Afghan vote could drag on: complaints boss
Final results from Afghanistan’s presidential election are likely to be delayed as investigations into fraud allegations drag on, the head of the country’s Electoral Complaints Commission said on Wednesday.Updated: Sep 10, 2009, 01:26 IST
Final results from Afghanistan’s presidential election are likely to be delayed as investigations into fraud allegations drag on, the head of the country’s Electoral Complaints Commission said on Wednesday.
As candidates and critics accuse President Hamid Karzai of rigging the vote to ensure he wins another five years in office, Grant Kippin said it was impossible to know the extent of fraud until inquiries were complete.
He said final results of the presidential election held August 20 were not likely to be announced on September 17, as originally planned, because electoral authorities were taking so long to tally the vote.
The final results could not be ratified until all complaints were investigated, he said.
“Until we know how many polling stations and ballot boxes are involved, and where they are, we cannot possibly predict how long it will take,” Kippen said.
Teams of observers and investigators would travel to all polling stations where suspicions of fraud existed, he said.
The ECC on Tuesday said it had found “clear and convincing evidence of fraud in a number of polling stations” and had ordered audits and ballot recounts where necessary.
It told the Independent Election Commission (IEC) what to look out for -- polling stations where the “overwhelming majority” of votes were for one candidate or where the number of votes exceeded registered voters.
Results being released gradually have swung decidedly in favour of Karzai, who has 54.1 per cent of the votes from almost 92 per cent of polling stations.
His nearest rival, former foreign minister Abdullah Abdullah -- who has accused Karzai of blatant vote-rigging -- has 28.3 per cent.
Preliminary results are due to be released on Saturday by the IEC but Kippen said the ECC had identified parameters for the IEC.
“I think first let’s see what these investigations lead to, then we can go from there,” he told AFP.
“But to say that these polling stations are fraudulent is misleading -- those are other people’s perceptions.
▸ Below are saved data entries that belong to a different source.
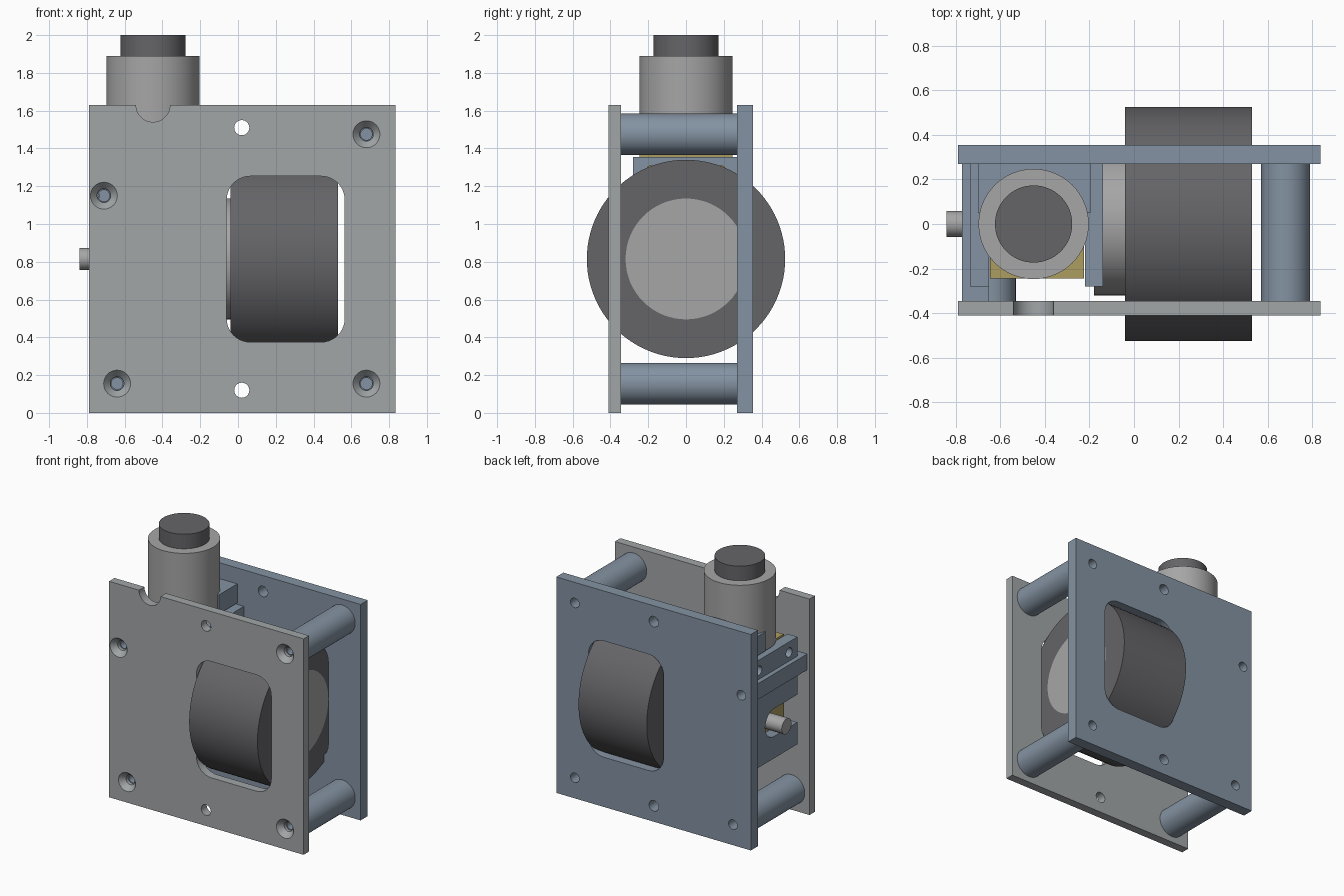
import bpy, bmesh, math
from mathutils import Vector

if "Cube" in bpy.data.objects:
    bpy.data.objects.remove(bpy.data.objects["Cube"])


def material(name, rgb):
    m = bpy.data.materials.new(name)
    m.diffuse_color = (*rgb, 1)
    m.use_nodes = True
    m.node_tree.nodes["Principled BSDF"].inputs["Base Color"].default_value = m.diffuse_color
    return m


GREY = material("plate_grey", (0.36, 0.38, 0.39))
BLUE = material("blue_grey", (0.23, 0.29, 0.36))
RUBBER = material("dark_rubber", (0.13, 0.13, 0.14))
METAL = material("light_metal", (0.38, 0.38, 0.38))
BRASS = material("brass", (0.42, 0.34, 0.12))


def place(axis, u, v, a):
    return Vector({"x": (a, u, v), "y": (u, a, v), "z": (u, v, a)}[axis])


def circle(u, v, r, n=48):
    return [(u + r * math.cos(2 * math.pi * i / n), v + r * math.sin(2 * math.pi * i / n)) for i in range(n)]


def rect(u0, u1, v0, v1):
    return [(u0, v0), (u1, v0), (u1, v1), (u0, v1)]


def rounded_rect(u0, u1, v0, v1, r, n=10):
    pts = []
    corners = [(u1 - r, v1 - r), (u0 + r, v1 - r), (u0 + r, v0 + r), (u1 - r, v0 + r)]
    for k, (cu, cv) in enumerate(corners):
        for i in range(n + 1):
            t = math.pi / 2 * (k + i / n)
            pts.append((cu + r * math.cos(t), cv + r * math.sin(t)))
    return pts


def prism(name, axis, pts, a, b, mat=None, end_pts=None):
    """Extrude a closed outline along an axis, optionally tapering to end_pts."""
    bm = bmesh.new()
    lo = [bm.verts.new(place(axis, u, v, a)) for u, v in pts]
    hi = [bm.verts.new(place(axis, u, v, b)) for u, v in (end_pts or pts)]
    bm.faces.new(lo[::-1])
    bm.faces.new(hi)
    n = len(pts)
    for i in range(n):
        j = (i + 1) % n
        bm.faces.new((lo[i], lo[j], hi[j], hi[i]))
    bmesh.ops.recalc_face_normals(bm, faces=bm.faces)
    me = bpy.data.meshes.new(name)
    bm.to_mesh(me)
    bm.free()
    ob = bpy.data.objects.new(name, me)
    bpy.context.collection.objects.link(ob)
    if mat:
        me.materials.append(mat)
    return ob


def cut(ob, cutters):
    for c in cutters:
        bpy.context.view_layer.objects.active = ob
        mod = ob.modifiers.new("cut", "BOOLEAN")
        mod.operation = "DIFFERENCE"
        mod.solver = "EXACT"
        mod.object = c
        bpy.ops.object.modifier_apply(modifier=mod.name)
        bpy.data.objects.remove(c)


def hole(axis, u, v, r, a, b):
    return prism("cutter", axis, circle(u, v, r, 32), a, b)


# Fixing positions (x, z)
ROUND_POSTS = [(0.68, 1.475), (0.68, 0.155), (-0.64, 0.155)]
BAR_POST = (-0.71, 1.15)
FIXINGS = ROUND_POSTS + [BAR_POST]
PLAIN_HOLES = [(0.02, 1.51), (0.02, 0.12)]
F0, F1, B0, B1 = -0.41, -0.345, 0.27, 0.355

# Front and back plates with wheel windows and holes
for name, y0, y1, mat in (("front_plate", F0, F1, GREY), ("back_plate", B0, B1, BLUE)):
    plate = prism(name, "y", rect(-0.79, 0.835, 0, 1.63), y0, y1, mat)
    cutters = [prism("cutter", "y", rounded_rect(-0.06, 0.565, 0.375, 1.253, 0.125), y0 - 0.1, y1 + 0.1)]
    cutters += [hole("y", x, z, 0.04, y0 - 0.1, y1 + 0.1) for x, z in PLAIN_HOLES]
    cutters += [hole("y", x, z, 0.036, y0 - 0.1, y1 + 0.1) for x, z in FIXINGS]
    if name == "front_plate":
        # countersinks and the motor notch
        cutters += [prism("cutter", "y", circle(x, z, 0.073, 32), y0 - 0.002, y0 + 0.04,
                          end_pts=circle(x, z, 0.036, 32)) for x, z in FIXINGS]
        cutters.append(hole("y", -0.45, 1.63, 0.09, y0 - 0.1, y1 + 0.1))
    cut(plate, cutters)


# Spacers between the plates, with blind screw holes
def screw_holes(x, z):
    return [hole("y", x, z, 0.03, F1 - 0.05, F1 + 0.2), hole("y", x, z, 0.03, B0 - 0.2, B0 + 0.05)]


for i, (x, z) in enumerate(ROUND_POSTS):
    post = prism(f"spacer_post_{i + 1}", "y", circle(x, z, 0.11), F1, B0, BLUE)
    cut(post, screw_holes(x, z))
bar = prism("spacer_bar", "y", rect(-0.77, -0.65, 1.09, 1.21), F1, B0, BLUE)
cut(bar, screw_holes(*BAR_POST))

# Gearbox side brackets with an open shaft slot
ARC = [(0.105 * math.sin(math.pi * i / 16), 0.815 + 0.105 * math.cos(math.pi * i / 16)) for i in range(17)]
PROFILE = [(-0.28, 0.71), (-0.28, 0.545), (0.27, 0.545), (0.27, 1.355), (-0.28, 1.355), (-0.28, 0.92)] + ARC
for name, x0, x1 in (("left_bracket", -0.735, -0.65), ("right_bracket", -0.22, -0.14)):
    bracket = prism(name, "x", PROFILE, x0, x1, BLUE)
    cut(bracket, [hole("x", y, 1.275, 0.035, x0 - 0.05, x1 + 0.05) for y in (-0.18, 0.18)])

# Gearbox and motor
prism("gearbox", "z", rect(-0.645, -0.225, -0.245, 0.245), 0.57, 1.365, BRASS)
clamp = prism("motor_clamp", "z", rect(-0.70, -0.195, 0.05, 0.27), 1.366, 1.51, BLUE)
cut(clamp, [hole("z", -0.45, 0, 0.246, 1.3, 1.6)])
prism("motor_body", "z", circle(-0.45, 0, 0.247, 64), 1.365, 1.89, METAL)
prism("motor_cap", "z", circle(-0.45, 0, 0.173, 64), 1.89, 2.0, RUBBER)

# Drive shaft, hub and wheel
prism("drive_shaft", "x", circle(0, 0.815, 0.058), -0.84, -0.18, METAL)
tyre = prism("wheel_tyre", "x", circle(0, 0.815, 0.525, 96), -0.04, 0.53, RUBBER)
cut(tyre, [prism("cutter", "x", circle(0, 0.815, 0.32, 64), -0.2, 0.7)])
prism("wheel_hub", "x", circle(0, 0.815, 0.32, 64), -0.18, 0.53, METAL)

# Smooth the round surfaces and keep edges sharp
for ob in bpy.context.scene.objects:
    ob.select_set(True)
bpy.context.view_layer.objects.active = bpy.context.scene.objects[0]
bpy.ops.object.shade_smooth_by_angle(angle=math.radians(30))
We are looking at it on a case-by-case basis.”
The ECC has received around 2,300 complaints, 720 of which “are material to the election results,” he said.
The US State Department said on Tuesday it could take months to determine the election results but added the integrity of the outcome was paramount.